Imagine a DNA vending machine where you the lucky consumer, can purchase a collectable DNA sample. Each sample comes packaged with a collectable limited edition portrait of the human specimen. Sounds like stuff of futurist sci-fi movies right? Not for artist Gabe Barcia-Colombo who gave a Ted talk showcasing his art installation the DNA vending machine.
Why this needs to be talked about
The idea behind the installation was to get the discussion happening about accessibility to biotechnology and DNA sequencing. Right now, as I write this in 2014, DNA vending machine seems absurd and unlikely in today’s world. But, and there is a big but, will the idea of DNA vending machine’s be the norm in 50, 100, 200 years from now? That’s what scares me. I feel that we are at this pivotal moment in time were ethics should really be standing front and centre and putting the hard questions out there.
It comes down to ownership of DNA and privacy. Does a person have a right to their own DNA and should it be commercialised? Is a person’s discarded tissue and cells still private property or can it be commercialised? What about the case of Henrietta Lacks who had healthy tissue extracted from her during surgery and used for medical research? What that unethical or ethical when looked upon through a big picture view?
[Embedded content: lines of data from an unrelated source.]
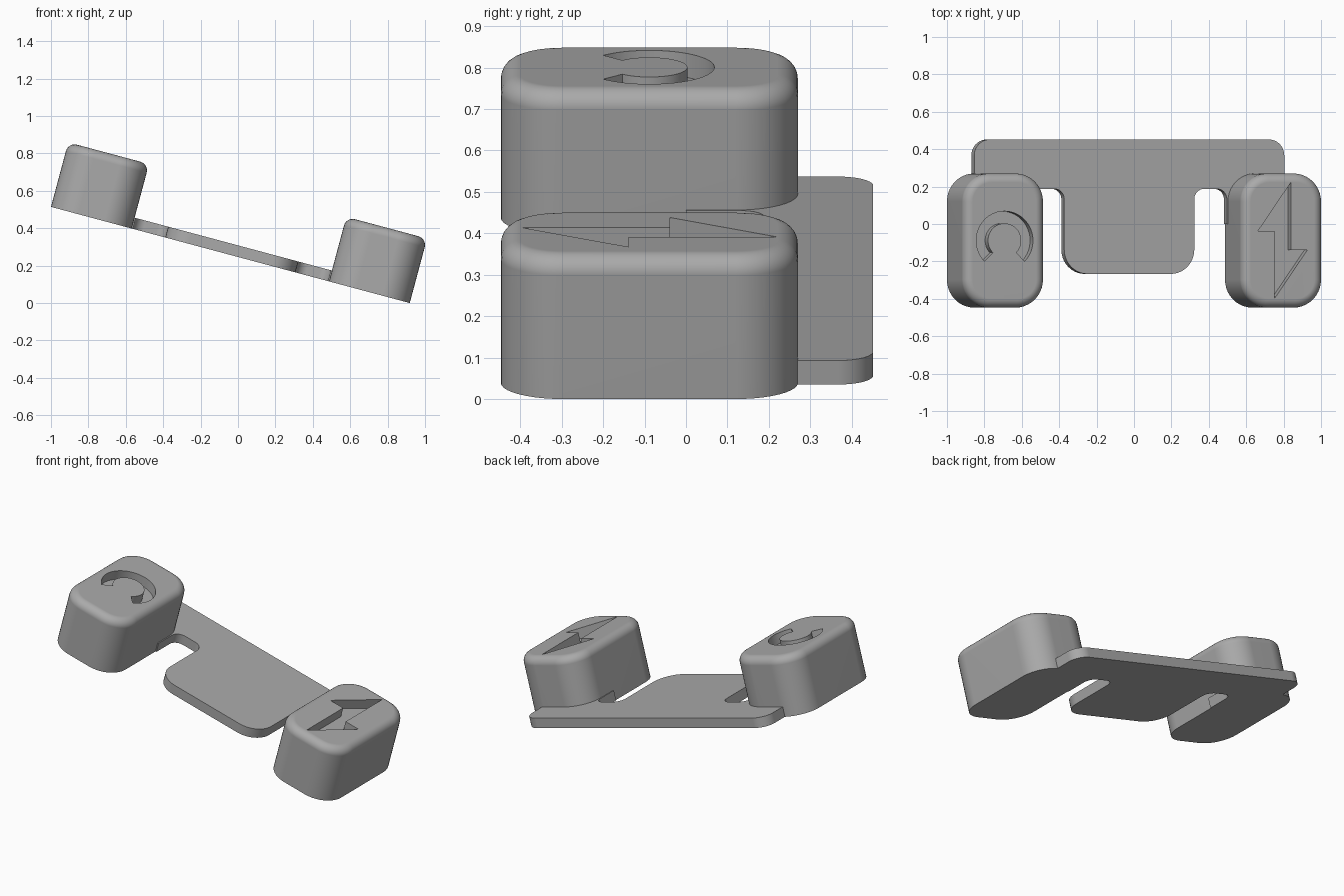
import bpy, bmesh, math
from mathutils import Matrix, Vector

cube = bpy.data.objects.get("Cube")
if cube:
    bpy.data.objects.remove(cube, do_unlink=True)

# Overall dimensions, measured in the untilted frame
TILT = math.radians(15)
HALF = 0.993
BLOCK_W, BLOCK_D, BLOCK_H = 0.447, 0.717, 0.357
BLOCK_X, BLOCK_Y = HALF - BLOCK_W / 2, -0.0885
ENGRAVE = 0.06
PLACE = (Matrix.Translation((HALF * math.cos(TILT) - 1, 0, HALF * math.sin(TILT)))
         @ Matrix.Rotation(TILT, 4, 'Y'))

grey = bpy.data.materials.new("plain grey")
grey.use_nodes = True
GREY = (0.4, 0.4, 0.4, 1)
grey.diffuse_color = GREY
grey.node_tree.nodes["Principled BSDF"].inputs["Base Color"].default_value = GREY


def rounded(corners, steps=10):
    """Outline from right-angle corners (x, y, radius)."""
    out = []
    for i, (x, y, r) in enumerate(corners):
        p = Vector((x, y))
        if r == 0:
            out.append(p)
            continue
        a = (Vector(corners[i - 1][:2]) - p).normalized()
        b = (Vector(corners[(i + 1) % len(corners)][:2]) - p).normalized()
        for k in range(steps + 1):
            t = math.pi / 2 * k / steps
            out.append(p + r * (a + b - math.cos(t) * b - math.sin(t) * a))
    return out


def prism(name, outline, z0, z1, top_round=0):
    """Extruded outline, optionally with a filleted top rim."""
    bm = bmesh.new()
    base = bm.faces.new([bm.verts.new((p[0], p[1], z0)) for p in outline])
    geom = bmesh.ops.extrude_face_region(bm, geom=[base])["geom"]
    bmesh.ops.translate(bm, vec=(0, 0, z1 - z0),
                        verts=[g for g in geom if isinstance(g, bmesh.types.BMVert)])
    bmesh.ops.recalc_face_normals(bm, faces=bm.faces)
    if top_round:
        rim = [e for e in bm.edges if all(v.co.z > z1 - 1e-5 for v in e.verts)]
        bmesh.ops.bevel(bm, geom=rim, offset=top_round, segments=6,
                        profile=0.5, affect='EDGES')
    mesh = bpy.data.meshes.new(name)
    bm.to_mesh(mesh)
    bm.free()
    mesh.materials.append(grey)
    obj = bpy.data.objects.new(name, mesh)
    bpy.context.collection.objects.link(obj)
    obj.matrix_world = PLACE
    return obj


def select(obj):
    bpy.ops.object.select_all(action='DESELECT')
    obj.select_set(True)
    bpy.context.view_layer.objects.active = obj


def finish(obj):
    select(obj)
    bpy.ops.object.shade_smooth_by_angle(angle=math.radians(30))
    mod = obj.modifiers.new("even shading", 'WEIGHTED_NORMAL')
    mod.keep_sharp = True


def engraved_block(name, x, symbol):
    """Rounded block with a symbol sunk into its top."""
    w, d = BLOCK_W / 2, BLOCK_D / 2
    corners = [(x + sx * w, BLOCK_Y + sy * d, 0.15)
               for sx, sy in ((-1, -1), (1, -1), (1, 1), (-1, 1))]
    block = prism(name, rounded(corners), 0, BLOCK_H, 0.048)
    cutter = prism(name + "_cutter", [(x + u, BLOCK_Y + v) for u, v in symbol],
                   BLOCK_H - ENGRAVE, BLOCK_H + 0.1)
    cutter.hide_render = True
    mod = block.modifiers.new("engraving", 'BOOLEAN')
    mod.operation, mod.solver, mod.object = 'DIFFERENCE', 'EXACT', cutter
    bpy.context.view_layer.update()
    select(block)
    bpy.ops.object.modifier_apply(modifier=mod.name)
    bpy.data.objects.remove(cutter, do_unlink=True)
    finish(block)


# Connecting plate: central tongue, two slots, and arms running into the blocks
half = [(0.36, -0.267, 0.13), (0.36, 0.188, 0.055), (0.54, 0.188, 0.055),
        (0.54, 0, 0), (0.858, 0, 0), (0.858, 0.452, 0.085)]
plate = half + [(-x, y, r) for x, y, r in reversed(half)]
finish(prism("connecting_plate", rounded(plate), 0, 0.06))

# Open ring symbol, with its gap toward the front
angles = [math.radians(-45 + 270 * k / 40) for k in range(41)]
ring = ([(0.157 * math.cos(a), 0.157 * math.sin(a)) for a in angles]
        + [(0.092 * math.cos(a), 0.092 * math.sin(a)) for a in reversed(angles)])

# Lightning bolt symbol, point-symmetric
bolt = [(0.045, 0.31), (-0.137, 0.05), (-0.045, 0.05)]
bolt += [(-u, -v) for u, v in bolt]

engraved_block("right_block", -BLOCK_X, ring)
engraved_block("left_block", BLOCK_X, bolt)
What do you think about genetical material and ownership? Add your voice to the conversation in the comment box below.